The impact of bedtime procrastination
Sleep loss is increasingly common due to the pressures of modern life. Researchers from the University of Turku in Finland argue that “working hours are constantly increasing along with an emphasis on active leisure. (…) Furthermore, people tend to stretch their capacity and compromise their nightly sleep, thus becoming chronically sleep deprived.”
Many people think our bodies can adapt to fewer hours of sleep, but this is a misconception. The National Heart, Lung, and Blood Institute in the United Kingdom explains that “a common myth is that people can learn to get by on little sleep with no negative effects. However, research shows that getting enough quality sleep at the right times is vital for mental health, physical health, quality of life, and safety.”
Bedtime procrastination, revenge bedtime procrastination, and while-in-bed procrastination can all lead to sleep deprivation. Your body won’t be able to properly recharge, leading to irritability, degraded decision-making, thinking, and memory, reduced impulse control, as well as many potential health issues, including metabolic disorders and cardiovascular problems. These are not effects to take lightly. So how can you avoid inflicting these to yourself?
How to cope with revenge bedtime procrastination
The more stressed and pressured you feel during the day, the more likely you are to engage in revenge bedtime procrastination. While managing your stress and the external pressures of life may be challenging at times, there are some simple principles you can apply to ensure you are getting enough sleep.
- Stick to a routine.
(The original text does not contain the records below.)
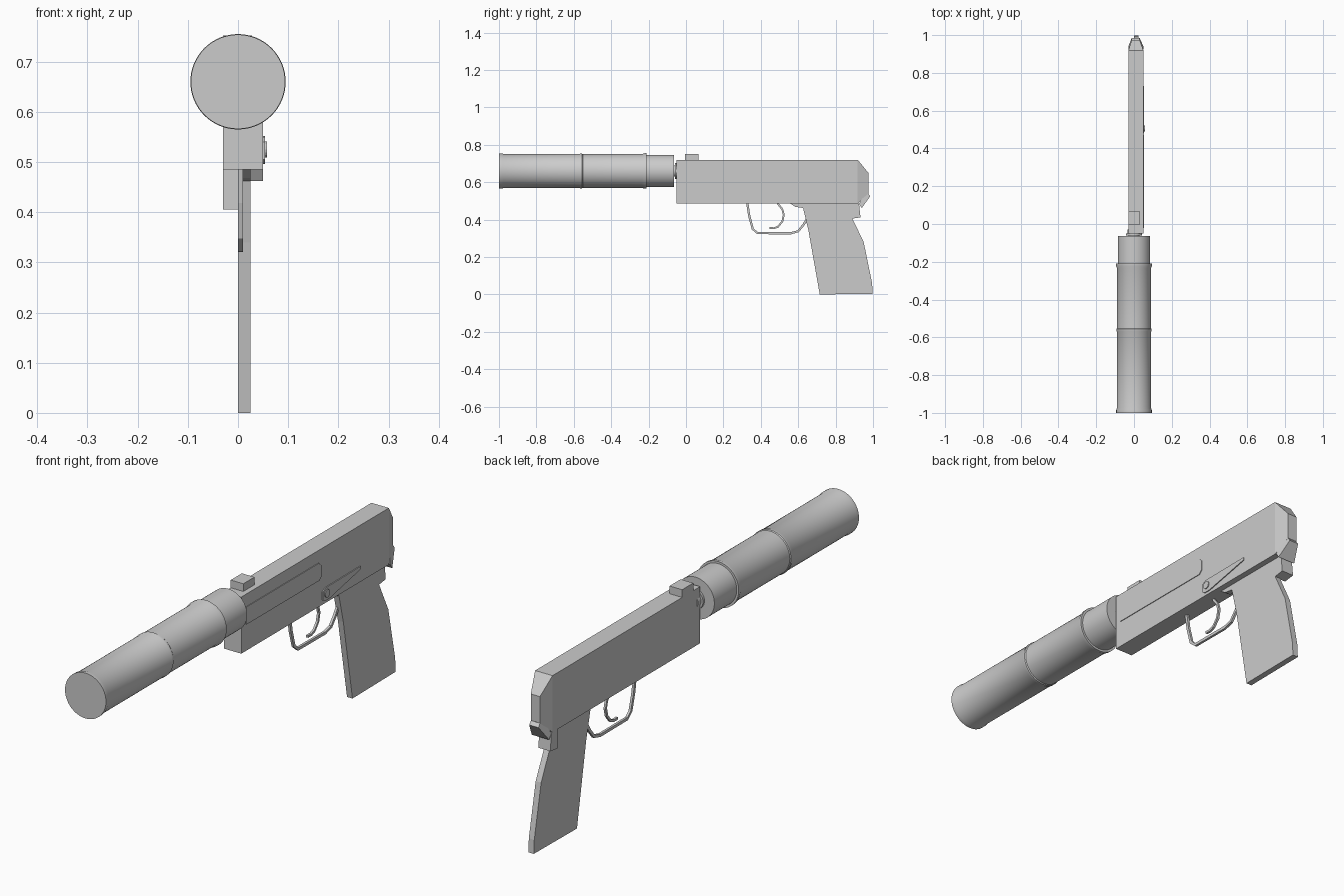
import bpy, bmesh, math
from mathutils import Vector

if "Cube" in bpy.data.objects:
    bpy.data.objects.remove(bpy.data.objects["Cube"])


def make(name, bm):
    bmesh.ops.recalc_face_normals(bm, faces=bm.faces)
    me = bpy.data.meshes.new(name)
    bm.to_mesh(me)
    bm.free()
    ob = bpy.data.objects.new(name, me)
    bpy.context.collection.objects.link(ob)
    return ob


def slab(name, profile, x0, x1):
    """Extrude a (y, z) profile from x0 to x1."""
    bm = bmesh.new()
    f = bm.faces.new([bm.verts.new((x0, y, z)) for y, z in profile])
    r = bmesh.ops.extrude_face_region(bm, geom=[f])
    bmesh.ops.translate(bm, vec=(x1 - x0, 0, 0),
                        verts=[v for v in r["geom"] if isinstance(v, bmesh.types.BMVert)])
    return make(name, bm)


def rect(y0, y1, z0, z1):
    return [(y0, z0), (y1, z0), (y1, z1), (y0, z1)]


def loft(name, sections):
    """Box skin through (y, x0, x1, z0, z1) sections, capped at both ends."""
    bm = bmesh.new()
    rings = [[bm.verts.new(p) for p in ((a, y, c), (b, y, c), (b, y, d), (a, y, d))]
             for y, a, b, c, d in sections]
    for r, s in zip(rings, rings[1:]):
        for i in range(4):
            j = (i + 1) % 4
            bm.faces.new((r[i], r[j], s[j], s[i]))
    bm.faces.new(rings[0])
    bm.faces.new(rings[-1])
    return make(name, bm)


def lathe(name, profile, z, n=64):
    """Revolve (y, radius) points about a y-parallel axis, with flat end caps."""
    bm = bmesh.new()
    rings = [[bm.verts.new((r * math.cos(t), y, z + r * math.sin(t)))
              for t in (2 * math.pi * k / n for k in range(n))] for y, r in profile]
    for a, b in zip(rings, rings[1:]):
        for i in range(n):
            j = (i + 1) % n
            bm.faces.new((a[i], a[j], b[j], b[i]))
    bm.faces.new(rings[0])
    bm.faces.new(rings[-1])
    ob = make(name, bm)
    bpy.context.view_layer.objects.active = ob
    ob.select_set(True)
    bpy.ops.object.shade_smooth_by_angle(angle=math.radians(30))
    ob.select_set(False)
    return ob


def strip(name, path, width, x0, x1):
    """Bent flat bar following a (y, z) path."""
    pts = [Vector(p) for p in path]
    left, right = [], []
    for i, p in enumerate(pts):
        d = (pts[min(i + 1, len(pts) - 1)] - pts[max(i - 1, 0)]).normalized()
        n = Vector((-d.y, d.x)) * width / 2
        left.append(tuple(p + n))
        right.append(tuple(p - n))
    return slab(name, left + right[::-1], x0, x1)


# Receiver with tapered rear end
loft("receiver", [(-0.05, -0.03, 0.05, 0.485, 0.72),
                  (0.918, -0.03, 0.05, 0.485, 0.72),
                  (0.975, -0.012, 0.03, 0.54, 0.65)])
# Rear spur under the tapered end
bm = bmesh.new()
lower = [(-0.03, 0.925, 0.485), (0.05, 0.925, 0.485), (0.05, 0.94, 0.462), (-0.03, 0.94, 0.462)]
upper = [(-0.012, 0.965, 0.55), (0.03, 0.965, 0.55), (0.03, 0.985, 0.525), (-0.012, 0.985, 0.525)]
a, b = ([bm.verts.new(p) for p in q] for q in (lower, upper))
for i in range(4):
    j = (i + 1) % 4
    bm.faces.new((a[i], a[j], b[j], b[i]))
bm.faces.new(a)
bm.faces.new(b)
make("rear_spur", bm)

# Grip and the blocks where it meets the receiver
slab("grip", [(0.62, 0.487), (0.655, 0.34), (0.715, 0), (0.998, 0.003), (0.995, 0.06),
              (0.95, 0.28), (0.89, 0.405), (0.89, 0.487)], 0, 0.025)
slab("grip_tang", [(0.885, 0.405), (0.933, 0.412), (0.925, 0.487), (0.885, 0.487)], -0.03, 0.025)
slab("front_web", [(0.555, 0.487), (0.585, 0.468), (0.64, 0.46), (0.64, 0.487)], 0, 0.025)

# Trigger and guard
strip("trigger_guard", [(0.328, 0.487), (0.338, 0.42), (0.357, 0.35), (0.382, 0.328),
                        (0.56, 0.327), (0.60, 0.338), (0.63, 0.375), (0.645, 0.40)],
      0.012, 0, 0.01)
strip("trigger", [(0.49, 0.487), (0.515, 0.455), (0.523, 0.425), (0.515, 0.39),
                  (0.492, 0.362), (0.47, 0.354), (0.447, 0.355)], 0.01, 0, 0.009)

# Top sight
slab("sight", rect(-0.005, 0.068, 0.715, 0.752), -0.03, 0.028)

# Side panel with clipped corners, and its raised inset
slab("side_panel", [(-0.02, 0.595), (0.46, 0.595), (0.475, 0.61), (0.475, 0.65),
                    (0.455, 0.668), (-0.02, 0.668)], 0.048, 0.053)

# Side lever and pivot
slab("side_lever", [(0.48, 0.505), (0.495, 0.496), (0.525, 0.497), (0.73, 0.54),
                    (0.73, 0.552), (0.50, 0.55), (0.48, 0.54)], 0.048, 0.054)
slab("lever_pivot", [(0.506 + 0.016 * math.cos(k * math.pi / 8),
                      0.525 + 0.016 * math.sin(k * math.pi / 8)) for k in range(16)], 0.048, 0.058)

# Barrel stub and the front tube
lathe("barrel", [(-0.08, 0.03), (-0.06, 0.03), (-0.06, 0.043), (-0.05, 0.043),
                 (-0.05, 0.034), (-0.03, 0.034)], 0.66, 32)
lathe("front_tube", [(-1.0, 0.094), (-0.985, 0.094), (-0.975, 0.091), (-0.57, 0.091),
                     (-0.566, 0.093), (-0.556, 0.093), (-0.552, 0.09), (-0.235, 0.09),
                     (-0.222, 0.095), (-0.21, 0.095), (-0.21, 0.086), (-0.063, 0.086)], 0.66)
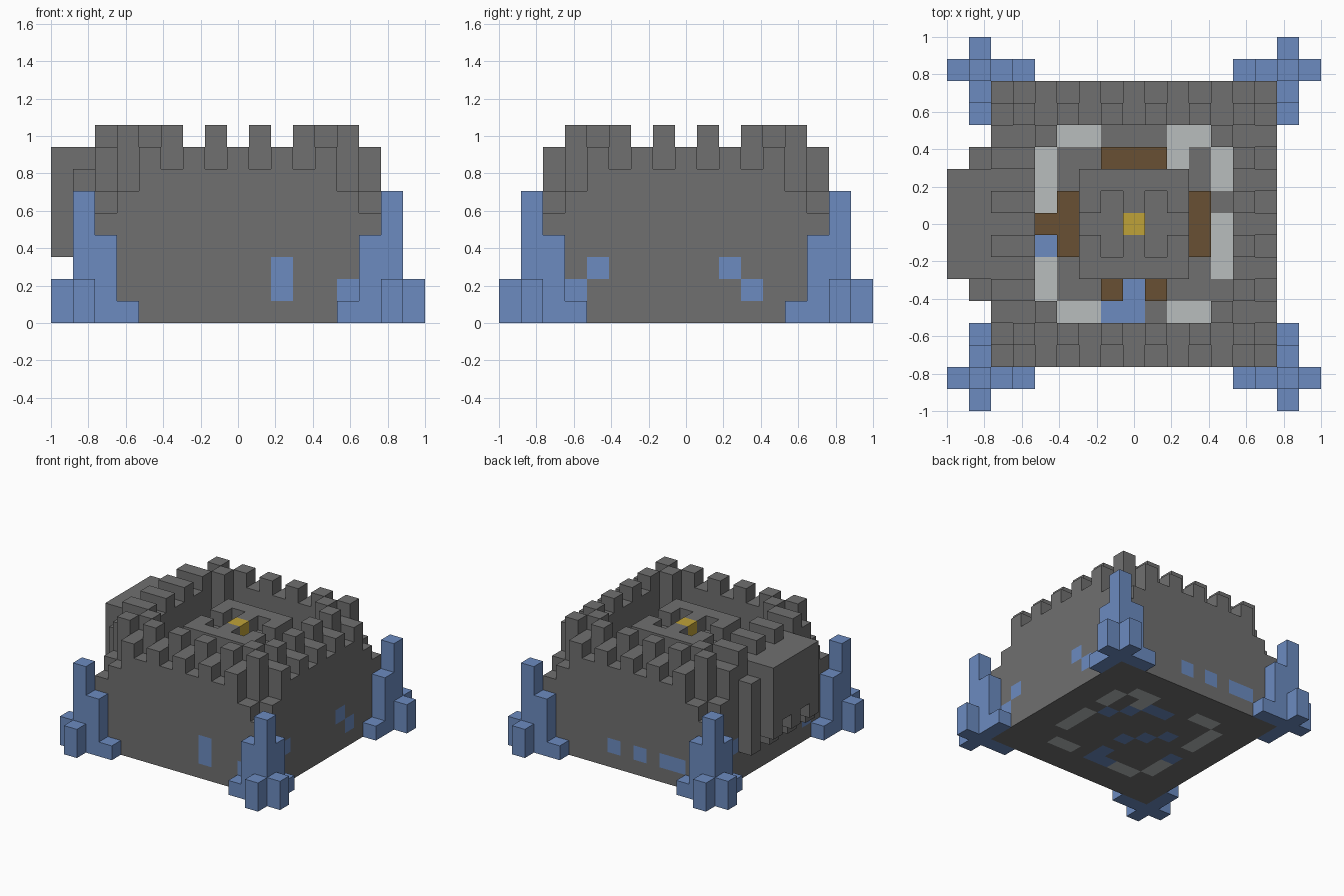
import bpy, bmesh
from mathutils import Vector

if "Cube" in bpy.data.objects:
    bpy.data.objects.remove(bpy.data.objects["Cube"])

U = 2 / 17  # edge of one block


def material(name, rgb):
    m = bpy.data.materials.new(name)
    m.use_nodes = True
    m.diffuse_color = (*rgb, 1)
    m.node_tree.nodes["Principled BSDF"].inputs["Base Color"].default_value = (*rgb, 1)
    return m


STONE, BLUE, PALE, WOOD, GOLD = range(5)
MATS = [material("stone grey", (0.16, 0.16, 0.16)),
        material("crystal blue", (0.15, 0.26, 0.53)),
        material("pale stone", (0.48, 0.51, 0.51)),
        material("wood brown", (0.14, 0.08, 0.033)),
        material("gold", (0.52, 0.36, 0.04))]
DIRS = [Vector(d) for d in ((1, 0, 0), (-1, 0, 0), (0, 1, 0), (0, -1, 0), (0, 0, 1), (0, 0, -1))]


def build(name, cells):
    """Skin a set of blocks {(x, y, layer): material} with its outer faces only."""
    bm = bmesh.new()
    for cell, mat in cells.items():
        centre = Vector(cell) + Vector((0, 0, 0.5))
        for d in DIRS:
            if tuple(int(a + b) for a, b in zip(cell, d)) in cells:
                continue
            s = Vector((d.y, d.z, d.x))
            t = d.cross(s)
            corners = [centre + (d + s * a + t * b) / 2
                       for a, b in ((-1, -1), (1, -1), (1, 1), (-1, 1))]
            face = bm.faces.new([bm.verts.new(c * U) for c in corners])
            face.material_index = mat
    bmesh.ops.remove_doubles(bm, verts=bm.verts, dist=0.001)
    mesh = bpy.data.meshes.new(name)
    bm.to_mesh(mesh)
    bm.free()
    for m in MATS:
        mesh.materials.append(m)
    bpy.context.collection.objects.link(bpy.data.objects.new(name, mesh))


def column(cells, x, y, bottom, top, mat=STONE):
    for z in range(bottom, top):
        cells[x, y, z] = mat


def square(r):
    return [(x, y) for x in range(-r, r + 1) for y in range(-r, r + 1)]


# Curtain walls: two rings with staggered battlements and stepped corners
def wall_top(x, y):
    far, near = max(abs(x), abs(y)), min(abs(x), abs(y))
    if x == -6 and near <= 3:
        return 9 if near % 2 else 8
    if far == 6:
        return {6: 5, 5: 6}.get(near, 7 if near % 2 else 8)
    return 9 if near % 2 else 8


walls = {}
for x, y in square(6):
    if max(abs(x), abs(y)) > 4:
        column(walls, x, y, 0, wall_top(x, y))
    elif abs(x) == abs(y) == 4:
        column(walls, x, y, 0, 9)  # inner corner pillars

# Crystal blocks set into the walls
front_gems = [(2, 1), (2, 2), (5, 1)]
back_gems = [(1, 1), (-1, 1), (-3, 1), (-4, 1)]
right_gems = [(-4, 2), (-5, 1), (2, 2), (3, 1)]
left_gems = [(4, 2), (2, 2), (-4, 1)]
for side, gems in ((-6, front_gems), (6, back_gems)):
    for x, z in gems:
        walls[x, side, z] = BLUE
for side, gems in ((6, right_gems), (-6, left_gems)):
    for y, z in gems:
        walls[side, y, z] = BLUE
build("curtain_walls", walls)

# Courtyard floor with a mosaic
floor = {(x, y, 0): STONE for x, y in square(4) if (x, y, 0) not in walls}
for x in (-3, -2, 2, 3):
    floor[x, 4, 0] = floor[x, -4, 0] = PALE
for y in (-3, -2, 1, 2, 3):
    floor[-4, y, 0] = PALE
for y in (-2, -1, 0, 2, 3):
    floor[4, y, 0] = PALE
floor[2, 3, 0] = PALE
for x, y in ((-1, -4), (0, -4), (0, -3), (-4, -1), (0, 3), (1, 3), (3, 1),
             (2, 2), (-1, 0), (0, -1), (-2, 1)):
    floor[x, y, 0] = BLUE
build("courtyard_floor", floor)

# Central keep with a slotted roof
keep = {}
for x, y in square(2):
    slot = (abs(x) == 1 and abs(y) <= 1) or (abs(x) == 2 and y == 0)
    column(keep, x, y, 1, 7 if slot else 8)
keep[0, 0, 7] = GOLD
build("keep", keep)

# Wooden steps around the keep
steps = {(-4, 0, 1): WOOD}
for i in (-1, 0, 1):
    for x, y in ((3, i), (-3, i), (i, 3), (i, -3)):
        if (x, y) != (0, -3):
            steps[x, y, 1] = WOOD
build("wooden_steps", steps)

# Balcony overhanging the right wall, with a toothed underside
balcony = {}
for y in range(-3, 4):
    column(balcony, -7, y, 2 if y % 2 else 3, 7 if abs(y) == 3 else 8)
    if abs(y) < 3:
        column(balcony, -8, y, 4 if y % 2 else 3, 8)
build("balcony", balcony)

# Crystal buttresses at the four corners
for sx, side in ((1, "left"), (-1, "right")):
    for sy, end in ((-1, "front"), (1, "back")):
        buttress = {}
        for i, height in ((5, 1), (6, 4), (7, 6), (8, 2)):
            column(buttress, sx * i, sy * 7, 0, height, BLUE)
            column(buttress, sx * 7, sy * i, 0, height, BLUE)
        build(f"{end}_{side}_buttress", buttress)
It may not always be possible, but keeping a consistent bedtime and wake-up time — including on non-working days — can help avoid revenge bedtime procrastination. Instead of just using an alarm to wake up, you could also set an alarm to go to bed. Some people also like to put their sleeping time in their calendar, just like any other important task.
- Consider your metabolism. Avoid drinking coffee or alcohol late in the day. If you can, grab an early dinner, and if you can’t, try to stick to a light meal so you don’t overwhelm your digestive system before going to bed. Weekly meal preparation, where you batch cook your dinners during the weekend, can also be a great way to use eating as an excuse for revenge bedtime procrastination.
- Ease into your bedtime. Instead of screen-based activities such as watching videos or scrolling on social media, which are additive, numbing, and tiring for the eyes, try to relax your body and your mind before going to bed. Meditation and journaling are great activities to practice mindfulness and to switch off before sleep. You will feel calmer and ready for a good night of rest. You can also read a few pages of a book while in bed.
Don’t beat yourself up if you did fall prey to revenge bedtime procrastination the previous night and went to bed later than you intended. Apply some basic self-care strategy to help your body cope with the extra stress: drink lots of water, go for a walk, eat healthy, and, if you have time, try to take a short nap. In the evening, go to bed early. Don’t try to power through your days with caffeine and high-calorie foods. Just be extra kind to your body.
Revenge bedtime procrastination is harmful to your physical and mental health. Staying up a bit later to carve out some leisure time may feel good in the short-term, but will lead to some pretty worrisome negative effects in the long-term. It’s okay if we slip from time to time, but breaking this pernicious habit will result in a healthier, more balanced life.